stative - verbs that describe non-changing "actions" (states of being), including "be", "have", "know" and "love". Generally, these are not willful activities, and do not take the progressive form. One who "knows" something simply knows it; he/she cannot deliberately stop knowing something. In certain cases, the verbs become willful actions, such as "to have lunch", and therefore it is possible to say, "I am having lunch now." The speaker could indeed stop having lunch at any time.

syntactic – Syntax is the matter of word arrangement. A "syntactic passive" would mean that the order and number of words would show us the a verb was passive, and indeed, this is how the passive is rendered in English. For example, the syntax (word order and arrangement) of the active sentence "the man killed his enemy" is different from the passive sentence "the enemy was killed by the man." However, both sentences have the same meaning.

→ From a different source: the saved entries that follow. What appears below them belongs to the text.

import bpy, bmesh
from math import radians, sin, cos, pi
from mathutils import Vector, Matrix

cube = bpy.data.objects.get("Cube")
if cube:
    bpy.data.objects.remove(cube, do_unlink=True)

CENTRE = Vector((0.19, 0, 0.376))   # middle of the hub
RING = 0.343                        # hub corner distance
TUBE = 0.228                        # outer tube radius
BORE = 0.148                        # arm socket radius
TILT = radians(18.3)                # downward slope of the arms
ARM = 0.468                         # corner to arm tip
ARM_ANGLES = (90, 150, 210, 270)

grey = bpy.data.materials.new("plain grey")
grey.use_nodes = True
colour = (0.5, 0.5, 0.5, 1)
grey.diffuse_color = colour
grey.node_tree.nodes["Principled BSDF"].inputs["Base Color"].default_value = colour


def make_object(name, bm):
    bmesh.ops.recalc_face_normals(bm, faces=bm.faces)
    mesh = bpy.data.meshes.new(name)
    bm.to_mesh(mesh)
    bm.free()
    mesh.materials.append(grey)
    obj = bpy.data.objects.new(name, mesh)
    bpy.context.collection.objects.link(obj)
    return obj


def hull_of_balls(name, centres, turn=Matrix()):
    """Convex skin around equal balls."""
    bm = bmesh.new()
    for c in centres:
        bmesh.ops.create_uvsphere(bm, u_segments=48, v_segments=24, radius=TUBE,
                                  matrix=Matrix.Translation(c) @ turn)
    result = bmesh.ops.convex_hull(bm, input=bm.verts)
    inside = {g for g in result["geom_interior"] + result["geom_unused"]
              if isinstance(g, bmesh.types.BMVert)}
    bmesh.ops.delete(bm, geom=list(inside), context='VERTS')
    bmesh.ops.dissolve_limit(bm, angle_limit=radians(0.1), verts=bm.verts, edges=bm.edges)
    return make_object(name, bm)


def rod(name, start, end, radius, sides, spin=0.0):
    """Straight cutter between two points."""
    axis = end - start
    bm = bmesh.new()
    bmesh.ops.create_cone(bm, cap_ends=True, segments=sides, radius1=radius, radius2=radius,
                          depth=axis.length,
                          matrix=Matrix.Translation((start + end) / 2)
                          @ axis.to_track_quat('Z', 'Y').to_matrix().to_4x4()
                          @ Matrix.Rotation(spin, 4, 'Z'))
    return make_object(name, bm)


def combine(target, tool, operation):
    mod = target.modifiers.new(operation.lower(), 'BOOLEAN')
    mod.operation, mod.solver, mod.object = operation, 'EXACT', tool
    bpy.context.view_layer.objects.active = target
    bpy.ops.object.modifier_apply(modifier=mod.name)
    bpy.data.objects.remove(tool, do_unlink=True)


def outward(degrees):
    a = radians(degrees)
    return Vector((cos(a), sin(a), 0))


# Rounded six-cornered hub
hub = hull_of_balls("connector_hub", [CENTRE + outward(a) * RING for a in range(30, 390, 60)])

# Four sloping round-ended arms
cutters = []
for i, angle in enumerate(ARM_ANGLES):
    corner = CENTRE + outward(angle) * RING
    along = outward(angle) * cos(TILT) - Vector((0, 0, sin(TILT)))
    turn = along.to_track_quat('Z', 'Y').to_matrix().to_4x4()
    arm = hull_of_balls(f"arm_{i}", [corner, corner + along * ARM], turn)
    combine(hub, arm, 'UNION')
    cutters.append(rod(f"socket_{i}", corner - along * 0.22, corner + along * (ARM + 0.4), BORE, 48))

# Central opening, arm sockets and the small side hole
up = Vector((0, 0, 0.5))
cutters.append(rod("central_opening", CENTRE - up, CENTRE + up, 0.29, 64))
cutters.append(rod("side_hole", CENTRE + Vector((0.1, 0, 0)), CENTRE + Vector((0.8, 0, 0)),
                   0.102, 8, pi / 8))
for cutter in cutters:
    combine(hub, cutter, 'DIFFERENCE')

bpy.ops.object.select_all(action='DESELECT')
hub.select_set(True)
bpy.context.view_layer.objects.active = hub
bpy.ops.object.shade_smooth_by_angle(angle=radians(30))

Old English did not form the passive with syntax; in other words, Old English generally did not have sentences like "the enemy was killed" - only "the enemy killed". The reader needed to learn from context whether the sentence was passive, although most sentences were active.

transitive - verbs that must take a direct object of their action. Note that "transitive phrasal" is a type of transitive verb that requires a particle (a preposition-like word that acts like an adverb).

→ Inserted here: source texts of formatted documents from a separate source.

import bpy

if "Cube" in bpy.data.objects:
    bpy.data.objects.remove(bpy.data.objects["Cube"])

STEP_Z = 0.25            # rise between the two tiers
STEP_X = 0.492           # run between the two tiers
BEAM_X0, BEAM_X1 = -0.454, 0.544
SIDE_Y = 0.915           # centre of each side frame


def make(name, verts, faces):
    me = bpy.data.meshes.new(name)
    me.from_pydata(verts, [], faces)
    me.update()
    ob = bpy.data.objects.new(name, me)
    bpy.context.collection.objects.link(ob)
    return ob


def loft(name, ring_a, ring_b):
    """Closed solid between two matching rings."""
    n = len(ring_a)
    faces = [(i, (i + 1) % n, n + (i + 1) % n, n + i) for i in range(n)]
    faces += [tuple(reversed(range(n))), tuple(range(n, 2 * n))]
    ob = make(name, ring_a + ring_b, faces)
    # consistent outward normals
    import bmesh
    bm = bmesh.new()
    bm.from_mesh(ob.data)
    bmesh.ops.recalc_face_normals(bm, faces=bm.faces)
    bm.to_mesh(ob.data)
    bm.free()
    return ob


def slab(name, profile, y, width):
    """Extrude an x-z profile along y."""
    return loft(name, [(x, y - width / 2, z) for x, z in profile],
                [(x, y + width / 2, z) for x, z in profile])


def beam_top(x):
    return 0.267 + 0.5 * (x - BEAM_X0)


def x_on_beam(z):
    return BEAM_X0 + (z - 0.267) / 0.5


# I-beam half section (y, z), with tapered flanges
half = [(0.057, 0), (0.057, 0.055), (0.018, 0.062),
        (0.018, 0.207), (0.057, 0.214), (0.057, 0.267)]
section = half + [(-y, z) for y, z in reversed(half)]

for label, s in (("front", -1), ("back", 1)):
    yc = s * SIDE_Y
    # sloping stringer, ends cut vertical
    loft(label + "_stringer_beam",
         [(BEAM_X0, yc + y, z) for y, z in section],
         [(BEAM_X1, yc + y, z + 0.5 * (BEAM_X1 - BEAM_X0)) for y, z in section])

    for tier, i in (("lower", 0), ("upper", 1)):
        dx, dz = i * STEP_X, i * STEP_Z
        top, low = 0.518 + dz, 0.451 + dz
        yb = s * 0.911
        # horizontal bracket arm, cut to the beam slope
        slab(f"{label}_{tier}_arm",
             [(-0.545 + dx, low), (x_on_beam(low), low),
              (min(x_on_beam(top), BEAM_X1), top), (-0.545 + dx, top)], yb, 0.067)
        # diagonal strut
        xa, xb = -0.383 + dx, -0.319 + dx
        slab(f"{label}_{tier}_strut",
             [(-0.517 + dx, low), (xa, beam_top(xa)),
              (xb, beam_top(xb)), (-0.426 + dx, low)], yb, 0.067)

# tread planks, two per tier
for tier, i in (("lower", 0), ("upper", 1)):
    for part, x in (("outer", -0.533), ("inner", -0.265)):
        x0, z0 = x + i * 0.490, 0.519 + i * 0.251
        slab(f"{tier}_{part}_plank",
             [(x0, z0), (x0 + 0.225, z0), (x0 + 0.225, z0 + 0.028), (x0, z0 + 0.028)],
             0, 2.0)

monotransitive – takes a direct object (“mono” = Greek “one” – one type of object). Ex. “I broke the glass.”
monotransitive phrasal – takes a direct object as well as a particle. Ex. “I broke down the boxes / I broke the boxes down.”
monotransitive phrasal-prepositional – takes a direct object, a moveable particle, and a prepositional phrase. Ex. “I set up my friend with my sister’s friend / I set my friend up with my sister’s friend.”
ditransitive – takes two (“di”) types of objects: direct and indirect. Ex. “I gave a present to my mother.” Direct objects are almost always objects; indirect objects are almost always people (or animals) that receive the direct object.
complex-transitive – takes a direct object and an object complement (something that is equal to the direct object). Ex. “I consider him my friend.” This can be broken down into two sentence complements, the second connected by a form of “to be”: “I consider him. He is my friend.”